■ Directions for this task
Only the lines from the one containing "for r, s in" through the one containing "radius1=r0, radius2=r1, depth=axis.length)" should be printed, exactly as they appear below, with both ends included.

------ Information

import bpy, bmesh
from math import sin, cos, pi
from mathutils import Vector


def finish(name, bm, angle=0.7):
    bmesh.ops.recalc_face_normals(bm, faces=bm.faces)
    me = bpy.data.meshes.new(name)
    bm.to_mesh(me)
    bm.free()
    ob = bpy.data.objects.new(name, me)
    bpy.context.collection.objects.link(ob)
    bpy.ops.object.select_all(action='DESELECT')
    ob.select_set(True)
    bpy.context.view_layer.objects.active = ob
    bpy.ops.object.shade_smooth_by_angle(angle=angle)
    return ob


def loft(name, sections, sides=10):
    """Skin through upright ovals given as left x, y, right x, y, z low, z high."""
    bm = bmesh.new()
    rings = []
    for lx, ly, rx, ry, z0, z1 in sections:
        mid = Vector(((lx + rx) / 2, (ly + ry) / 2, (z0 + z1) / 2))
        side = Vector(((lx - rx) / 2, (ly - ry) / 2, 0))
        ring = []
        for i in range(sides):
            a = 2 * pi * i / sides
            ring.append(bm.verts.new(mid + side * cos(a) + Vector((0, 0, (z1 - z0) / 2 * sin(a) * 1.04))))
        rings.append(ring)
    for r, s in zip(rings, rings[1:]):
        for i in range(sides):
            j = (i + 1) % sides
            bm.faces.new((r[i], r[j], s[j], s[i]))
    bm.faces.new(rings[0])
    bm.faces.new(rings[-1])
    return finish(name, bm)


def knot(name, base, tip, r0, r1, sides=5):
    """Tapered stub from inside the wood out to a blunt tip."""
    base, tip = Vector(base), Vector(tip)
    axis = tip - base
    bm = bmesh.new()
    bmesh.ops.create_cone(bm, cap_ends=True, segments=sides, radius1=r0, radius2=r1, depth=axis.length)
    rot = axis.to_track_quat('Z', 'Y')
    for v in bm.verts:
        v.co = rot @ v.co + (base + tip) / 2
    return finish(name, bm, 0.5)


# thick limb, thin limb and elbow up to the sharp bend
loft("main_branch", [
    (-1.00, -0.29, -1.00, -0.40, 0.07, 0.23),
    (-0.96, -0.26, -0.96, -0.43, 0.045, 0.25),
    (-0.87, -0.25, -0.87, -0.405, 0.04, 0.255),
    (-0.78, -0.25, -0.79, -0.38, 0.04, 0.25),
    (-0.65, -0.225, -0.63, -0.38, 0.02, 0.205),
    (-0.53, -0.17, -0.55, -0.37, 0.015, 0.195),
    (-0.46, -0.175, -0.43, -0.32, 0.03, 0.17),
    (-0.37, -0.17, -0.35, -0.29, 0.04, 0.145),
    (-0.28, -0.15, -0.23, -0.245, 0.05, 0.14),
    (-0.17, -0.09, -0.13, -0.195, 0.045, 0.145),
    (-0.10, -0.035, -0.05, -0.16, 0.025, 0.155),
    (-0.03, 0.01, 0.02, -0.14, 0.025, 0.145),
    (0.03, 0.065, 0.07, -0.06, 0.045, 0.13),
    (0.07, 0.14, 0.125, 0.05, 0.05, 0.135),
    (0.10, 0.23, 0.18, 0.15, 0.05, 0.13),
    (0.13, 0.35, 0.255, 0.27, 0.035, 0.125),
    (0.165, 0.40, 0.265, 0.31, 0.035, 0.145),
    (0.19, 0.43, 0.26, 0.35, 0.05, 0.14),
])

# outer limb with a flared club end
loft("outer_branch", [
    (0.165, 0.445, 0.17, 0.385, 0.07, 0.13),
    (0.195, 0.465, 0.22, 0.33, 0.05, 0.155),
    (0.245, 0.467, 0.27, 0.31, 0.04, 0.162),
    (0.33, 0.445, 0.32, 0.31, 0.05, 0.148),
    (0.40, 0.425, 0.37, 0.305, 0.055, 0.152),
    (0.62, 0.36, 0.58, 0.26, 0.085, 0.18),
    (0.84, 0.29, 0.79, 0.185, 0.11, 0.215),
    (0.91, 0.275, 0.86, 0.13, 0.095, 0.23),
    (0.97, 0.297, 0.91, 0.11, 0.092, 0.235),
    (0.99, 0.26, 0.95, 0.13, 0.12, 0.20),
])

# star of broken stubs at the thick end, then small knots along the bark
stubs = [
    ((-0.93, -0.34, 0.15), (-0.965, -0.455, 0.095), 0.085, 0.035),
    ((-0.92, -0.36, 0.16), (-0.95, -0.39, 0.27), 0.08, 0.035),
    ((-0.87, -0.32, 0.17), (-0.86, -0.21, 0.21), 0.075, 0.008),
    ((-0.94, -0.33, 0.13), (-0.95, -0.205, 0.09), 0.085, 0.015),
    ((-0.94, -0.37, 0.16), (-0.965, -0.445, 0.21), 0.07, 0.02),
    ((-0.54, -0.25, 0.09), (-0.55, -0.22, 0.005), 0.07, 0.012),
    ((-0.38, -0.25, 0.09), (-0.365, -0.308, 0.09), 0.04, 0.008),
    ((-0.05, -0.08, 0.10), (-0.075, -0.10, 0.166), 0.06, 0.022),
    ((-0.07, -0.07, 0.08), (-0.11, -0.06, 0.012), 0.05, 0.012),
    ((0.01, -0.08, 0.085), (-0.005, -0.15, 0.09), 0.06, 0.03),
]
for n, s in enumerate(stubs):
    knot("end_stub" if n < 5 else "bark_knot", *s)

------------

■ Answer section
    for r, s in zip(rings, rings[1:]):
        for i in range(sides):
            j = (i + 1) % sides
            bm.faces.new((r[i], r[j], s[j], s[i]))
    bm.faces.new(rings[0])
    bm.faces.new(rings[-1])
    return finish(name, bm)


def knot(name, base, tip, r0, r1, sides=5):
    """Tapered stub from inside the wood out to a blunt tip."""
    base, tip = Vector(base), Vector(tip)
    axis = tip - base
    bm = bmesh.new()
    bmesh.ops.create_cone(bm, cap_ends=True, segments=sides, radius1=r0, radius2=r1, depth=axis.length)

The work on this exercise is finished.